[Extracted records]
☆ ☆ ☆ ☆

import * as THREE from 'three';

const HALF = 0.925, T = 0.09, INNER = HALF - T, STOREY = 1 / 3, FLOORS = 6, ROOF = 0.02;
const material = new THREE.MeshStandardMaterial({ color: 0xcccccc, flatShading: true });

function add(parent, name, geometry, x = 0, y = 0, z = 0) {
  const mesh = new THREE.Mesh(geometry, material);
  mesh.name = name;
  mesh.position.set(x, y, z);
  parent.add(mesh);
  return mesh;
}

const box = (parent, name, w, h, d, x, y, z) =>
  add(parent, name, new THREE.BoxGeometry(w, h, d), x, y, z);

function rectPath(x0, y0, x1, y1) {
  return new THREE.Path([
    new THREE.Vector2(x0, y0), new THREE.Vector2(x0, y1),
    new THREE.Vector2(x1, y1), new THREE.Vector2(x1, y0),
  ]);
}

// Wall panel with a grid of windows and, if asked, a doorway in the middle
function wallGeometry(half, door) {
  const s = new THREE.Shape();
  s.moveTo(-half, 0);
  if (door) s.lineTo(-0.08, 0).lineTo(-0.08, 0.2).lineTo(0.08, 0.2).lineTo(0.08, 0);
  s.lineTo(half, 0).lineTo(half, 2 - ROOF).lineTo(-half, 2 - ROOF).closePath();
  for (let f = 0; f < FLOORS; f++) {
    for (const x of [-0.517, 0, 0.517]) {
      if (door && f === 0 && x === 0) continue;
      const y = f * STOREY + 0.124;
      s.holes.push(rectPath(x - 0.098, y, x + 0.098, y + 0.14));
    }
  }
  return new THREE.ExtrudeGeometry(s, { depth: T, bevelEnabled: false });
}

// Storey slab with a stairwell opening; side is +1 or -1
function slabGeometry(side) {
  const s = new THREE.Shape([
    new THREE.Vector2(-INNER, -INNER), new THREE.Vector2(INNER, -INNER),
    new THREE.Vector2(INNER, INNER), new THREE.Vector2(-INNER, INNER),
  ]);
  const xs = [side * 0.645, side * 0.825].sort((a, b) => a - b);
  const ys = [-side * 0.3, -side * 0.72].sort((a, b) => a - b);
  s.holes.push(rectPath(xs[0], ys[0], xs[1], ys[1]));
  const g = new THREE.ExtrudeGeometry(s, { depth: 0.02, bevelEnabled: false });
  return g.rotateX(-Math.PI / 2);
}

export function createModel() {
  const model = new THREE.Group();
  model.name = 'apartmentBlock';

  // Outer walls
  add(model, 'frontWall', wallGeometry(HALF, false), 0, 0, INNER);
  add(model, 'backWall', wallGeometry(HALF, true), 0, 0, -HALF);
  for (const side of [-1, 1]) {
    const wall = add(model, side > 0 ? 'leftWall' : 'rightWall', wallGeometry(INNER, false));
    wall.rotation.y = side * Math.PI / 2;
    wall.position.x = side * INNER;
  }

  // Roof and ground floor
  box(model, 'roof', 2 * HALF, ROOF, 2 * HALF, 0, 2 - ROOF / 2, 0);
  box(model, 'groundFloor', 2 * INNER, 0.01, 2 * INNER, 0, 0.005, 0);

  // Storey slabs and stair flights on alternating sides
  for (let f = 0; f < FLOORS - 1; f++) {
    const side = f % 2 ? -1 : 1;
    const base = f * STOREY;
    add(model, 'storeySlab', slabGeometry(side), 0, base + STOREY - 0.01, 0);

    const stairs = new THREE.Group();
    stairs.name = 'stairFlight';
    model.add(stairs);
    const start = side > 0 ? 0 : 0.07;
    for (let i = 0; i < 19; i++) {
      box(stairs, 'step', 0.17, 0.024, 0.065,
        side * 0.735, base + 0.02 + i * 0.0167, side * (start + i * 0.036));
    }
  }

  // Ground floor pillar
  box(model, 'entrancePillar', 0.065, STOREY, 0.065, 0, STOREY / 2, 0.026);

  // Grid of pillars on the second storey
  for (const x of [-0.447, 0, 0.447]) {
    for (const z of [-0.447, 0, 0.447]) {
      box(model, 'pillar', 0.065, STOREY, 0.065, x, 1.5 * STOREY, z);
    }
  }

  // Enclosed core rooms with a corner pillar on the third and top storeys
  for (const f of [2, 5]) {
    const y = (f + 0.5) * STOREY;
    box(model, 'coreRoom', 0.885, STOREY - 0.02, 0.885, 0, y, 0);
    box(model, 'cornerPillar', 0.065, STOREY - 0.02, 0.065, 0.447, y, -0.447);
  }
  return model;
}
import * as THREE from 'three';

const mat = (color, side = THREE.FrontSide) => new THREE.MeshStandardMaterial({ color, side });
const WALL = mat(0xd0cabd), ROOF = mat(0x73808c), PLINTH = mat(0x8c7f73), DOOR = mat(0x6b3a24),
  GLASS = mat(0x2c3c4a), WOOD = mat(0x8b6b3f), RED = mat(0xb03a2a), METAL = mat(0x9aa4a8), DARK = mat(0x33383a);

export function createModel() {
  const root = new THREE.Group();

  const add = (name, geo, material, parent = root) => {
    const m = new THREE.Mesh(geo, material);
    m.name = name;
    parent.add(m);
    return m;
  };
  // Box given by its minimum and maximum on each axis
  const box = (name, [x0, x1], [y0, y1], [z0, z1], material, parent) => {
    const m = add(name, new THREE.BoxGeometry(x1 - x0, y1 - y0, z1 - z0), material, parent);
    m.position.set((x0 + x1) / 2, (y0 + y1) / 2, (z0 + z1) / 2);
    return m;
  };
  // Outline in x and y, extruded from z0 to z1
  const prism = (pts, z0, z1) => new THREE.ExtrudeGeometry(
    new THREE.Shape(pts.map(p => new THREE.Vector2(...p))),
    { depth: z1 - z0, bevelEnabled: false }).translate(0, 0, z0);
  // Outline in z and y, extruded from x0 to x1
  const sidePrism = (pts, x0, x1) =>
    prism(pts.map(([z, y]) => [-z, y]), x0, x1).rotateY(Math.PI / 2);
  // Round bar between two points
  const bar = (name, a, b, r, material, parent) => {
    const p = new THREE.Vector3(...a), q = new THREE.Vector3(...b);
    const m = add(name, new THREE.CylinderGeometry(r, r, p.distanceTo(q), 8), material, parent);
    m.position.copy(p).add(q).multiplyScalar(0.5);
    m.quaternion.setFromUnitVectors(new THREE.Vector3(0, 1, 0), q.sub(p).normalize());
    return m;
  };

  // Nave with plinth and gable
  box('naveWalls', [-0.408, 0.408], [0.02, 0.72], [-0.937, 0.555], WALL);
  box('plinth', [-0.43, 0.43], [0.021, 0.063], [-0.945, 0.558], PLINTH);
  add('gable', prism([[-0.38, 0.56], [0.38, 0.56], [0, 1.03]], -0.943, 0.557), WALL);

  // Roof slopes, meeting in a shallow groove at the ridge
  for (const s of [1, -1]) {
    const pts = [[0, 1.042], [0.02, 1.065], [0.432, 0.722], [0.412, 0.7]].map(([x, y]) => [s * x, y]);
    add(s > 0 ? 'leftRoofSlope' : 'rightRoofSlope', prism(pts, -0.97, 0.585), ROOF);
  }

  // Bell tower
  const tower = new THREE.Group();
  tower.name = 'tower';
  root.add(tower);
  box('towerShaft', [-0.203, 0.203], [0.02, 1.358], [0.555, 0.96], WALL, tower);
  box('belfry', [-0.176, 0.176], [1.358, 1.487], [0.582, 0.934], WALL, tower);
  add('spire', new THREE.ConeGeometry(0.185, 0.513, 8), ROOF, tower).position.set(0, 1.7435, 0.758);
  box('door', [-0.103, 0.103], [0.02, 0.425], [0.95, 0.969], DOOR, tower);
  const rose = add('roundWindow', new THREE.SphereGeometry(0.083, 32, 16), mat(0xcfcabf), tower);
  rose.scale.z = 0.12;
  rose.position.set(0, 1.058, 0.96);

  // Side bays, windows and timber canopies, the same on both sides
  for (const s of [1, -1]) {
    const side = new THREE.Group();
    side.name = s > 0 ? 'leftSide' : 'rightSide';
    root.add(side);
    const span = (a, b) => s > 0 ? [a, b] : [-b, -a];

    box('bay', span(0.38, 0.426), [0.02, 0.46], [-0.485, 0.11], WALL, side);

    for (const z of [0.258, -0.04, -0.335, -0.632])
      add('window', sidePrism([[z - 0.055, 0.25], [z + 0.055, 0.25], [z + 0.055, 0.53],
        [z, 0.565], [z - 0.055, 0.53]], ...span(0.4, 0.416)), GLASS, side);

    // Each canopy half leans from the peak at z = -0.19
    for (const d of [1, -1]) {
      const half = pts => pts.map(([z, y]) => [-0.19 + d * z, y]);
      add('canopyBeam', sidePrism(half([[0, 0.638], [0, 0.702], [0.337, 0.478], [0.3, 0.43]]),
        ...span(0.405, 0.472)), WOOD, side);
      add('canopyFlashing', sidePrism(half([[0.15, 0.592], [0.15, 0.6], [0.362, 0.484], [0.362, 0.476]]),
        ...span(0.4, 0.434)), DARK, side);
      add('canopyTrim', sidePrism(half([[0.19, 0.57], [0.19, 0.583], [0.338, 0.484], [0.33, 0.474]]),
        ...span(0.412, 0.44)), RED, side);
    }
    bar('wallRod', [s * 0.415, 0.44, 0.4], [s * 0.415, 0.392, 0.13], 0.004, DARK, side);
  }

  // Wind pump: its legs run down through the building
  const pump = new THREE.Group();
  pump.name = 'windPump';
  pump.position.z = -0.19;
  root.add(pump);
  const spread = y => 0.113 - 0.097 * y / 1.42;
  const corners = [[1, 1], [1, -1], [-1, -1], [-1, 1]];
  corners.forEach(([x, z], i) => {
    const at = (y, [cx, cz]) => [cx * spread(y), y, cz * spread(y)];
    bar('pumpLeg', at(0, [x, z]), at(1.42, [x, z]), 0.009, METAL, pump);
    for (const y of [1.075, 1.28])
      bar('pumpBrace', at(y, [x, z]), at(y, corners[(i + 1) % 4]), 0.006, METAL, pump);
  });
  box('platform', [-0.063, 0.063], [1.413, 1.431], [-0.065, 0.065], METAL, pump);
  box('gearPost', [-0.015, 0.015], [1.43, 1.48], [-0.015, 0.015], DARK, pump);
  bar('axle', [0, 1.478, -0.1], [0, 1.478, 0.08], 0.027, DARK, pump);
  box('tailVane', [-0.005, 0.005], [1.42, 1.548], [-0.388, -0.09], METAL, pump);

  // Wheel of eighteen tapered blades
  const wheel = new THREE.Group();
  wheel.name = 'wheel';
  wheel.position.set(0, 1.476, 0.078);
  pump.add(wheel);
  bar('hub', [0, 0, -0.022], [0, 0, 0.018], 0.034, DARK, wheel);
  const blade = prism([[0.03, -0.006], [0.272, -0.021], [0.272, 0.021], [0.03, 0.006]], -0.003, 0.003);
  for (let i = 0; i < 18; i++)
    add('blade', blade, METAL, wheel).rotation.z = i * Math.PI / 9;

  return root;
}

☆ ☆ ☆ ☆

| ACTION ITEM |
What you should output is every line of the records above, from the first through the line containing "const ys = [-side", unchanged.

| ANSWER |
import * as THREE from 'three';

const HALF = 0.925, T = 0.09, INNER = HALF - T, STOREY = 1 / 3, FLOORS = 6, ROOF = 0.02;
const material = new THREE.MeshStandardMaterial({ color: 0xcccccc, flatShading: true });

function add(parent, name, geometry, x = 0, y = 0, z = 0) {
  const mesh = new THREE.Mesh(geometry, material);
  mesh.name = name;
  mesh.position.set(x, y, z);
  parent.add(mesh);
  return mesh;
}

const box = (parent, name, w, h, d, x, y, z) =>
  add(parent, name, new THREE.BoxGeometry(w, h, d), x, y, z);

function rectPath(x0, y0, x1, y1) {
  return new THREE.Path([
    new THREE.Vector2(x0, y0), new THREE.Vector2(x0, y1),
    new THREE.Vector2(x1, y1), new THREE.Vector2(x1, y0),
  ]);
}

// Wall panel with a grid of windows and, if asked, a doorway in the middle
function wallGeometry(half, door) {
  const s = new THREE.Shape();
  s.moveTo(-half, 0);
  if (door) s.lineTo(-0.08, 0).lineTo(-0.08, 0.2).lineTo(0.08, 0.2).lineTo(0.08, 0);
  s.lineTo(half, 0).lineTo(half, 2 - ROOF).lineTo(-half, 2 - ROOF).closePath();
  for (let f = 0; f < FLOORS; f++) {
    for (const x of [-0.517, 0, 0.517]) {
      if (door && f === 0 && x === 0) continue;
      const y = f * STOREY + 0.124;
      s.holes.push(rectPath(x - 0.098, y, x + 0.098, y + 0.14));
    }
  }
  return new THREE.ExtrudeGeometry(s, { depth: T, bevelEnabled: false });
}

// Storey slab with a stairwell opening; side is +1 or -1
function slabGeometry(side) {
  const s = new THREE.Shape([
    new THREE.Vector2(-INNER, -INNER), new THREE.Vector2(INNER, -INNER),
    new THREE.Vector2(INNER, INNER), new THREE.Vector2(-INNER, INNER),
  ]);
  const xs = [side * 0.645, side * 0.825].sort((a, b) => a - b);
  const ys = [-side * 0.3, -side * 0.72].sort((a, b) => a - b);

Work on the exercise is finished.